Records for processing:
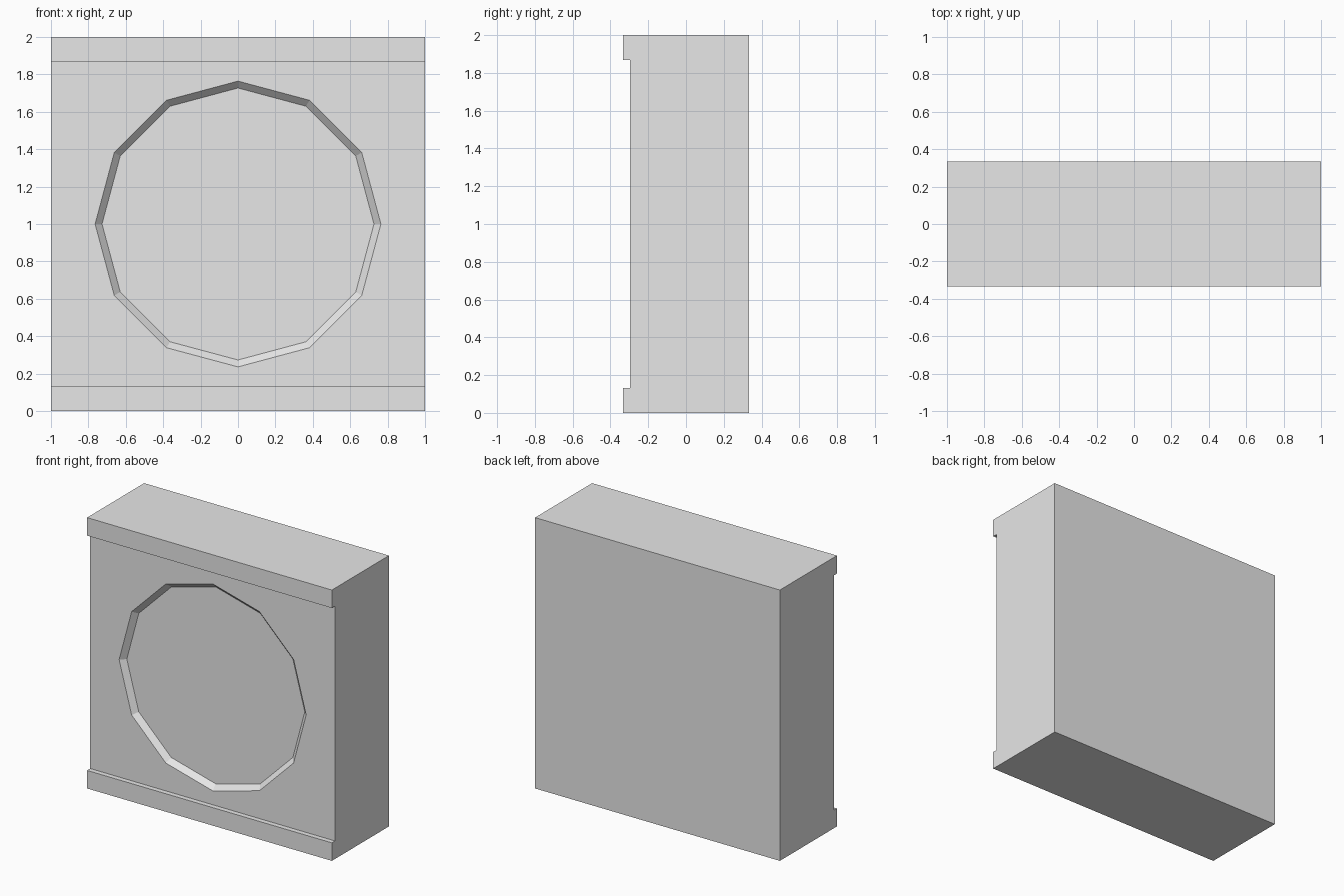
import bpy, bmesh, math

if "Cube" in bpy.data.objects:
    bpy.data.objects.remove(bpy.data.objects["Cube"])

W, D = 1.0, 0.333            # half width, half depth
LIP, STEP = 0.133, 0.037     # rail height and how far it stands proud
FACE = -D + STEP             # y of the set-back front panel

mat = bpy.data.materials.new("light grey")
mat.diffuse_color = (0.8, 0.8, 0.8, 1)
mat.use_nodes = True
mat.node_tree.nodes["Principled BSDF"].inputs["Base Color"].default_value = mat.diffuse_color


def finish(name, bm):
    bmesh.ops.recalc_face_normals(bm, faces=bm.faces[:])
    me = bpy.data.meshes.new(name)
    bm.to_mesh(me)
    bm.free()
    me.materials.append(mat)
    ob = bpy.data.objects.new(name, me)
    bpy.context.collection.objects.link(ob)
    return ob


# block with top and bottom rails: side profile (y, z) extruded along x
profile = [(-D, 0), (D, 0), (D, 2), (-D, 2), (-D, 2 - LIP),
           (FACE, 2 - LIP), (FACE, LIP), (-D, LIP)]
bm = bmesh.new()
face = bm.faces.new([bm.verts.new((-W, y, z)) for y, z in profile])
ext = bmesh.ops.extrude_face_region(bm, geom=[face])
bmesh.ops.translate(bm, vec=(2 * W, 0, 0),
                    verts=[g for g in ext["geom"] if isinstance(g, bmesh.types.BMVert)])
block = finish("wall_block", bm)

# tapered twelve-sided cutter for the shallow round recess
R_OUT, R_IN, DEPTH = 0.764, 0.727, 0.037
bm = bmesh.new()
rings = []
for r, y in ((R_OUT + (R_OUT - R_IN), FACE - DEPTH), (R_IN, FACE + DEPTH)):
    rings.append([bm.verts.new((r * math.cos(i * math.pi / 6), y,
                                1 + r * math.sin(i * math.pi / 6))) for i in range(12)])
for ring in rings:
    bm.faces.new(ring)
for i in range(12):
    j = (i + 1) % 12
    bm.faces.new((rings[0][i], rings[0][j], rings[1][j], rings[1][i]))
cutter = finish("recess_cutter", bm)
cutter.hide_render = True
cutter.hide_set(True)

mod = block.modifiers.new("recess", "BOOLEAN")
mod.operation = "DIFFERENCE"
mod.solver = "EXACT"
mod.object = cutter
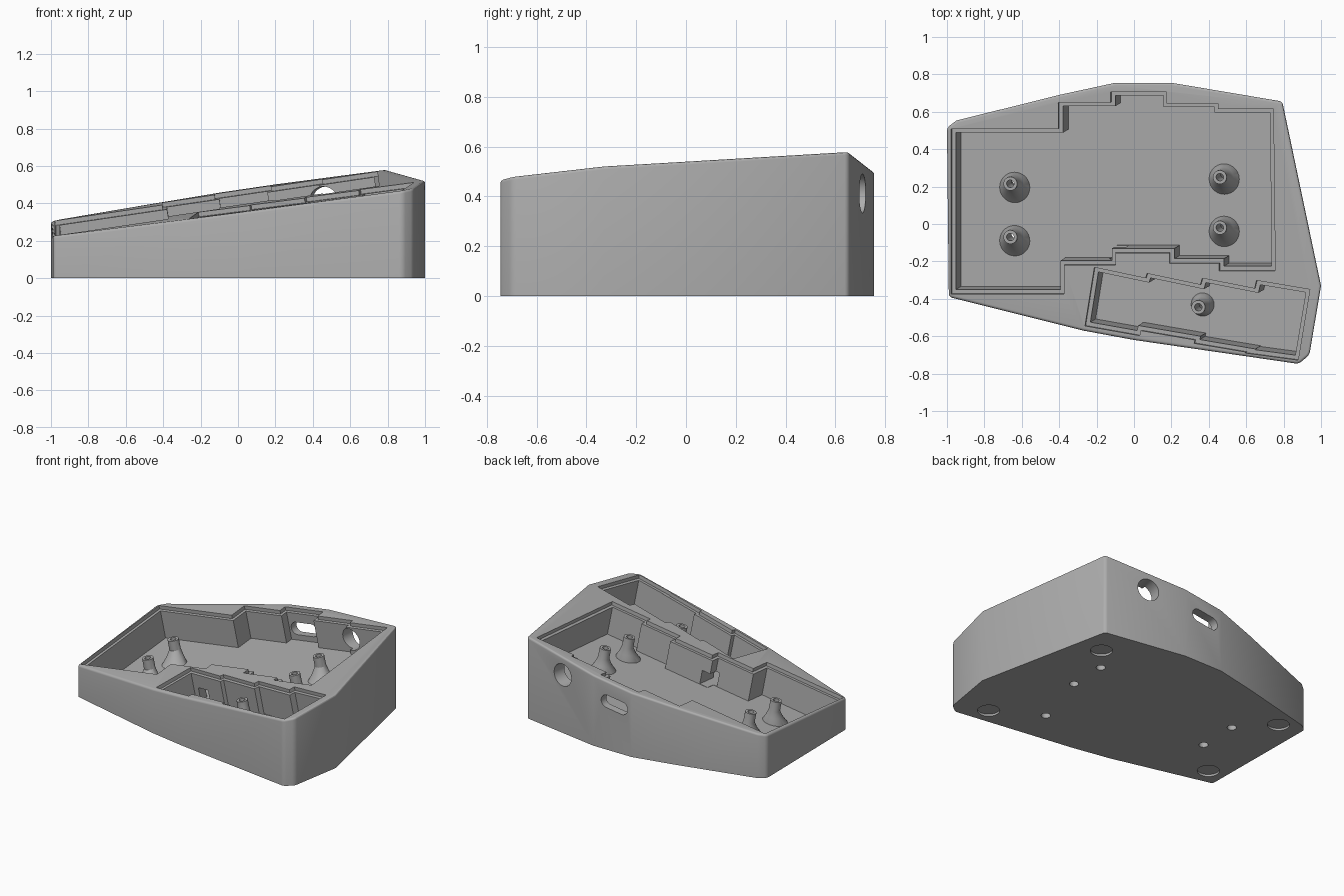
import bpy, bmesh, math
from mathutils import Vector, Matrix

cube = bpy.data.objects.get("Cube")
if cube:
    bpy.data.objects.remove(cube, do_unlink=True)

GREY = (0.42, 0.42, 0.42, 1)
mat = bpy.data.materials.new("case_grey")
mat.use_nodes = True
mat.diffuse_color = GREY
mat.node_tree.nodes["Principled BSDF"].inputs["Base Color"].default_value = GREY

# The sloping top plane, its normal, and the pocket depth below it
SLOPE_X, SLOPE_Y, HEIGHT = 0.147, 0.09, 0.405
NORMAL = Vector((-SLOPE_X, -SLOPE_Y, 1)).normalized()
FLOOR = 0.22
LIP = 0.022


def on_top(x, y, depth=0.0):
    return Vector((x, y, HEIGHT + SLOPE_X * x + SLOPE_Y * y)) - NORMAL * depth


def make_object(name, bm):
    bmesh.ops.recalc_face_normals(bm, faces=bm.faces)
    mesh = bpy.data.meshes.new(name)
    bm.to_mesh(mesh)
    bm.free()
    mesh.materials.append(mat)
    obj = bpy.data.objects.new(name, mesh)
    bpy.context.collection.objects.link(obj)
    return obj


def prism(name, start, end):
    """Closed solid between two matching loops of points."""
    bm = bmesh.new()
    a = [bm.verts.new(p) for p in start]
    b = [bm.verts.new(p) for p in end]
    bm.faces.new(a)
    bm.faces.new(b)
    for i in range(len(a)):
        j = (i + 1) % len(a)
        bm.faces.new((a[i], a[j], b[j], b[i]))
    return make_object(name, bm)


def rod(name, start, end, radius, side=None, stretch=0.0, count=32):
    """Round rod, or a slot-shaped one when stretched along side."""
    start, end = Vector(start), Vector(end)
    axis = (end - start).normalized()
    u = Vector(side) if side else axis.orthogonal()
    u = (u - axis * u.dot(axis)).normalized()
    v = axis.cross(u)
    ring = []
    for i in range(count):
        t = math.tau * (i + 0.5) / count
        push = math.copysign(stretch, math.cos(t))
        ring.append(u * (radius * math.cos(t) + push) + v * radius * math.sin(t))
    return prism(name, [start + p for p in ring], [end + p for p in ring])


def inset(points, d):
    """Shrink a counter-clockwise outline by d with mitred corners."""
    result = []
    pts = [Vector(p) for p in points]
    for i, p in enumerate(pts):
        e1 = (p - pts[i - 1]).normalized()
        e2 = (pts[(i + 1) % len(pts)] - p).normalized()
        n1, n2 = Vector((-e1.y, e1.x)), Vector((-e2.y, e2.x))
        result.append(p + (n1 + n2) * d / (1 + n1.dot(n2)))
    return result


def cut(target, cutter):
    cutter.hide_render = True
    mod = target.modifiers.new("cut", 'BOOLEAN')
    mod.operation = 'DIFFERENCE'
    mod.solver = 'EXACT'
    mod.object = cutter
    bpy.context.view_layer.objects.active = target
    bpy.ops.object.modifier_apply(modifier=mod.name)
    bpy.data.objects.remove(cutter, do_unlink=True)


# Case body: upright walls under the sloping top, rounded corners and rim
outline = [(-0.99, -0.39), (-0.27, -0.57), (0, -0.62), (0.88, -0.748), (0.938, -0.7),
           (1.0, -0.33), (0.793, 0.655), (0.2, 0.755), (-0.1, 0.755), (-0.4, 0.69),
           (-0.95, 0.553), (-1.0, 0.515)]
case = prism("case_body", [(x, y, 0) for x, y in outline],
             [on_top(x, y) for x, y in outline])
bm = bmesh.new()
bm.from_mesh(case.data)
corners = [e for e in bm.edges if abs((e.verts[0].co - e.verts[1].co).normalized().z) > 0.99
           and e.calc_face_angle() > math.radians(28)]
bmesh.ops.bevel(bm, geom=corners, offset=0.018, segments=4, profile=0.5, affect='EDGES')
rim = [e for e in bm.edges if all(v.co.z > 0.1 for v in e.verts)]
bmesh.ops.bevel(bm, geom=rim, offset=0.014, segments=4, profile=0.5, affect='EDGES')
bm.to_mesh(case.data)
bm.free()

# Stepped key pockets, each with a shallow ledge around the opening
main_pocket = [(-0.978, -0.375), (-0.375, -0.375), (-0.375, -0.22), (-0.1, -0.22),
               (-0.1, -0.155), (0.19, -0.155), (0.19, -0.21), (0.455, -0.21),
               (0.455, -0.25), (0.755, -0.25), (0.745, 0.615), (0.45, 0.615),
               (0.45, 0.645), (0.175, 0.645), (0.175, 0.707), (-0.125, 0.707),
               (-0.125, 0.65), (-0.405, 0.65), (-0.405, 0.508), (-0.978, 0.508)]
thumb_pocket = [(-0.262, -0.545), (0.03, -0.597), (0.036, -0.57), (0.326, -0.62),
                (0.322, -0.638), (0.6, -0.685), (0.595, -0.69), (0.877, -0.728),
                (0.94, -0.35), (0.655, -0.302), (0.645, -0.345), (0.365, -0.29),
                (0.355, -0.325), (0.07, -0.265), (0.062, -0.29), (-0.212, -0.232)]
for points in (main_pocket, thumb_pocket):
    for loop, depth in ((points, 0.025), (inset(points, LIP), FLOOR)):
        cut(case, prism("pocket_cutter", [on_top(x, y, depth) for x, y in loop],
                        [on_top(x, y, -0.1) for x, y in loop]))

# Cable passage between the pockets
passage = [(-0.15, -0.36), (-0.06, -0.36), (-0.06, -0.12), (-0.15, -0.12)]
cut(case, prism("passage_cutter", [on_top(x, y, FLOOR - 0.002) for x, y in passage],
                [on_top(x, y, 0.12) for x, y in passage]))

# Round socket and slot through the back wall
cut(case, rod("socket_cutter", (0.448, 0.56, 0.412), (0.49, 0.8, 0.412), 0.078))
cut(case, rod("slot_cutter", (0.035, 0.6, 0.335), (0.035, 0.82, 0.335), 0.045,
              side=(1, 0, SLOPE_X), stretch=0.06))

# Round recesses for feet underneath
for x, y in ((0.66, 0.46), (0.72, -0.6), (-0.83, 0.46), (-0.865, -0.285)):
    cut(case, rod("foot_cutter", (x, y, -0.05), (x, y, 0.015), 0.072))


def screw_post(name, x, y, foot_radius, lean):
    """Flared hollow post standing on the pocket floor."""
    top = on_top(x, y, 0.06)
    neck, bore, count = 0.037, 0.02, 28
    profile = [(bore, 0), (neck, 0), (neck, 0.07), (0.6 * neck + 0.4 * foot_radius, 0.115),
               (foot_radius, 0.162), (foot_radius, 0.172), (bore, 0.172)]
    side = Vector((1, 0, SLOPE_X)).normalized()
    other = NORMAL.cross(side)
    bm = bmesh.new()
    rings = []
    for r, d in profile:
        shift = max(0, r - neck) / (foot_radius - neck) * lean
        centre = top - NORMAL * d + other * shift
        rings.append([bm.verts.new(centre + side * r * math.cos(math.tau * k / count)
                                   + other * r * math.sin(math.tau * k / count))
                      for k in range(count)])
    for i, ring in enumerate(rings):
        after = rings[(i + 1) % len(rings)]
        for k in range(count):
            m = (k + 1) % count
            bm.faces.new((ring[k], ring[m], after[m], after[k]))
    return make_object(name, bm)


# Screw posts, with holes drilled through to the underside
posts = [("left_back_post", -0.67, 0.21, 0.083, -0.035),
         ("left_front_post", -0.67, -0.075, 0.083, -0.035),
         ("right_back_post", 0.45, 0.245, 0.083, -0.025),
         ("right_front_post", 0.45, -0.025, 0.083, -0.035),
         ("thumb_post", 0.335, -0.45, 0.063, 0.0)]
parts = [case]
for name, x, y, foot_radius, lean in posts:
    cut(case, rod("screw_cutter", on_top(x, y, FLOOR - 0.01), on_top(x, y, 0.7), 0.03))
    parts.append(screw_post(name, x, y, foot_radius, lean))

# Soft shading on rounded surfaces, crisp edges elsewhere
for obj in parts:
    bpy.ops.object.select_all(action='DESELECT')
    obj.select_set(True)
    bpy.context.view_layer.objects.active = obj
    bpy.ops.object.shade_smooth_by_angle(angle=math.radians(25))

Exercise description: What is needed is a verbatim copy of every line in the records above from the one containing "# Round socket and slot through the back wall" down to the one containing "profile = [(bore, 0), (neck, 0), (neck, 0.07), (0.6", both included, and nothing more.

Finished task:
# Round socket and slot through the back wall
cut(case, rod("socket_cutter", (0.448, 0.56, 0.412), (0.49, 0.8, 0.412), 0.078))
cut(case, rod("slot_cutter", (0.035, 0.6, 0.335), (0.035, 0.82, 0.335), 0.045,
              side=(1, 0, SLOPE_X), stretch=0.06))

# Round recesses for feet underneath
for x, y in ((0.66, 0.46), (0.72, -0.6), (-0.83, 0.46), (-0.865, -0.285)):
    cut(case, rod("foot_cutter", (x, y, -0.05), (x, y, 0.015), 0.072))


def screw_post(name, x, y, foot_radius, lean):
    """Flared hollow post standing on the pocket floor."""
    top = on_top(x, y, 0.06)
    neck, bore, count = 0.037, 0.02, 28
    profile = [(bore, 0), (neck, 0), (neck, 0.07), (0.6 * neck + 0.4 * foot_radius, 0.115),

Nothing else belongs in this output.